Despite the countless times she calls about the abuses of the hierarchy, the Doctor of the Church mentions God’s mercy just as often. Doing a word search over the course of her many letters (see below link), Catherine uses the word mercy no less than 79 times. Ideally, I would like to cite all examples, but that would lead to quite a length article! Her most powerful message I found occurred in a communication to Raimondo of Capua of the Order of the Preachers,
“Be sure that in all things you have recourse to Mary, embracing the holy Cross, and never let yourself fall into confusion of mind, but sail in a stormy sea in the ship of divine mercy.”
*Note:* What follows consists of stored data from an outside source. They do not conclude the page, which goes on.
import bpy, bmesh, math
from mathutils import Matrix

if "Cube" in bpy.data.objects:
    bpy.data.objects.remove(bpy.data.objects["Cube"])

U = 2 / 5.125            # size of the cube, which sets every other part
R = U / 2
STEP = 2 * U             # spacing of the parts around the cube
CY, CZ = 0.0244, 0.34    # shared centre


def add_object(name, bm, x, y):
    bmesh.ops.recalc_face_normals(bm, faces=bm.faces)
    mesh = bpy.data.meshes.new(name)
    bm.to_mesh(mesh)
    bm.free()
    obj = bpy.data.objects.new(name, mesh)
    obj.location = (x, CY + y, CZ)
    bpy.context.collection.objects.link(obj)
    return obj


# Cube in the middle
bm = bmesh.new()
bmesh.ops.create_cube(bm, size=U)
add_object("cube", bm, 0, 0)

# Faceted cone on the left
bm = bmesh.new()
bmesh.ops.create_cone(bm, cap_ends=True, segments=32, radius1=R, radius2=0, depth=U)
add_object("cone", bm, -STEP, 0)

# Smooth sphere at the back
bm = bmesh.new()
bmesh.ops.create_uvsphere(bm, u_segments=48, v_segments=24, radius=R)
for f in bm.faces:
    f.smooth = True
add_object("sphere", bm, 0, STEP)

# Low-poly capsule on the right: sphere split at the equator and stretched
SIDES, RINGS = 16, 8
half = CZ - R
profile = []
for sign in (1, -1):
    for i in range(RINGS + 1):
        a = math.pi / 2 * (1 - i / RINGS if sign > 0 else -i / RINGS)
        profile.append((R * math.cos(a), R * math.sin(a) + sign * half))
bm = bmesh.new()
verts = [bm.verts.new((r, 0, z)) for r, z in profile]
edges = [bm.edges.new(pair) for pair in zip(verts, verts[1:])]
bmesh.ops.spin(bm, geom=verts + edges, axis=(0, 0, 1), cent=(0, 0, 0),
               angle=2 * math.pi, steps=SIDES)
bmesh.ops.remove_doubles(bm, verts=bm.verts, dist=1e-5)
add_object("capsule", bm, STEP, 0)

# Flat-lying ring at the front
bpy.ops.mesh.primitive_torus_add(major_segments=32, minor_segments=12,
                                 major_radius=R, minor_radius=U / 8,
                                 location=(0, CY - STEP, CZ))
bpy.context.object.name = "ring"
Shying away from the trials and suffering will not sanctify the Church in Her time of peril. Catherine reminds us to cling to the mast of the Cross and look to Mary—Star of the Sea, to guide us.
Be Gold Tested in Fire:
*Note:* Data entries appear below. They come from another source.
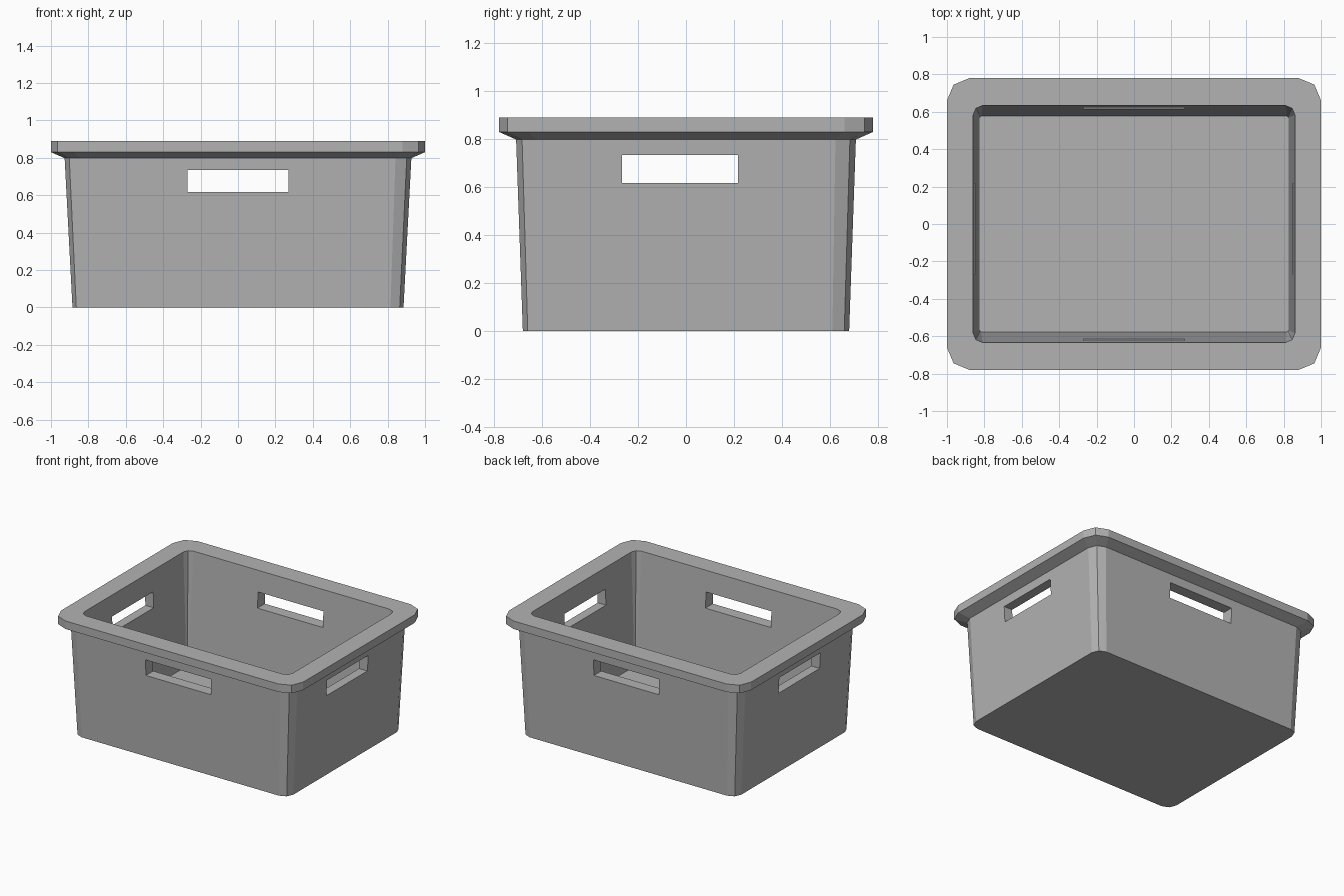
import bpy
import bmesh
from math import cos, sin, pi

cube = bpy.data.objects.get("Cube")
if cube:
    bpy.data.objects.remove(cube, do_unlink=True)

grey = bpy.data.materials.new("grey plastic")
grey.use_nodes = True
colour = (0.45, 0.45, 0.45, 1)
grey.diffuse_color = colour
grey.node_tree.nodes["Principled BSDF"].inputs["Base Color"].default_value = colour


def ring(bm, hx, hy, z, r, segments=2):
    """Rectangle with faceted round corners, counter-clockwise."""
    verts = []
    for i, (sx, sy) in enumerate([(1, 1), (-1, 1), (-1, -1), (1, -1)]):
        for k in range(segments + 1):
            a = (i + k / segments) * pi / 2
            verts.append(bm.verts.new((sx * (hx - r) + r * cos(a),
                                       sy * (hy - r) + r * sin(a), z)))
    return verts


def new_object(name, bm):
    bmesh.ops.recalc_face_normals(bm, faces=bm.faces)
    mesh = bpy.data.meshes.new(name)
    bm.to_mesh(mesh)
    bm.free()
    mesh.materials.append(grey)
    obj = bpy.data.objects.new(name, mesh)
    bpy.context.collection.objects.link(obj)
    return obj


# Tub skin: outside wall, flared rim, inside wall, floor
bm = bmesh.new()
sections = [
    (0.885, 0.68, 0.0, 0.07),
    (0.927, 0.708, 0.798, 0.085),
    (1.0, 0.78, 0.83, 0.12),
    (1.0, 0.78, 0.89, 0.12),
    (0.86, 0.633, 0.89, 0.05),
    (0.825, 0.577, 0.05, 0.008),
]
rings = [ring(bm, *s) for s in sections]
for low, high in zip(rings, rings[1:]):
    for i in range(len(low)):
        j = (i + 1) % len(low)
        bm.faces.new((low[i], low[j], high[j], high[i]))
bm.faces.new(rings[0])
bm.faces.new(rings[-1])
tub = new_object("storage_tub", bm)


# Hand slots cut straight through opposite walls
def slot_cutter(name, location, size):
    bm = bmesh.new()
    bmesh.ops.create_cube(bm, size=1)
    bmesh.ops.scale(bm, vec=size, verts=bm.verts)
    bmesh.ops.translate(bm, vec=location, verts=bm.verts)
    cutter = new_object(name, bm)
    cutter.hide_render = True
    cutter.hide_set(True)
    cutter.display_type = 'WIRE'
    cut = tub.modifiers.new(name, 'BOOLEAN')
    cut.operation = 'DIFFERENCE'
    cut.solver = 'EXACT'
    cut.object = cutter
    return cutter


cutters = [
    slot_cutter("front_back_slot_cutter", (0, 0, 0.675), (0.54, 3, 0.118)),
    slot_cutter("side_slot_cutter", (0, -0.025, 0.675), (3, 0.485, 0.118)),
]

# Bake the cuts and remove the helpers
bpy.context.view_layer.objects.active = tub
tub.select_set(True)
for modifier in list(tub.modifiers):
    bpy.ops.object.modifier_apply(modifier=modifier.name)
for cutter in cutters:
    bpy.data.objects.remove(cutter, do_unlink=True)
The final point I wish to make as to why an examination of the witness, word, and life of the simple 14th-century saint is essential to reforming the 21st century is Catherine’s persistent focus on suffering as a means to galvanize our faith. She uses the following image to describe how painful suffering actually reform us more beautifully and stronger than before—a divine furnace! Writing to Brother Matteo di Francesco Tolomei of the Order of the Preachers, Catherine offers words of encouragement that hope is founded in the love of God, “kindled by the fire of divine charity.” In another letter, to religious sisters, she longed for the passing of their suffering in saying, ”
Dearest mother and daughter in Christ sweet Jesus: I Catherine, servant and slave of the servants of Jesus Christ, write to you in His precious Blood: with desire to see you so clothed in the flames of divine charity that you may bear all pain and torment, hunger and thirst, persecution and injury, derision, outrage and insult, and everything else, with true patience; learning from the Lamb suffering and slain, who ran with such burning love to the shameful death of the Cross (emphasis mine).
Today more than ever, the laity should learn from the incredible witness of the Doctor of the Church. “Be who God meant you to be and you will set the world on fire.”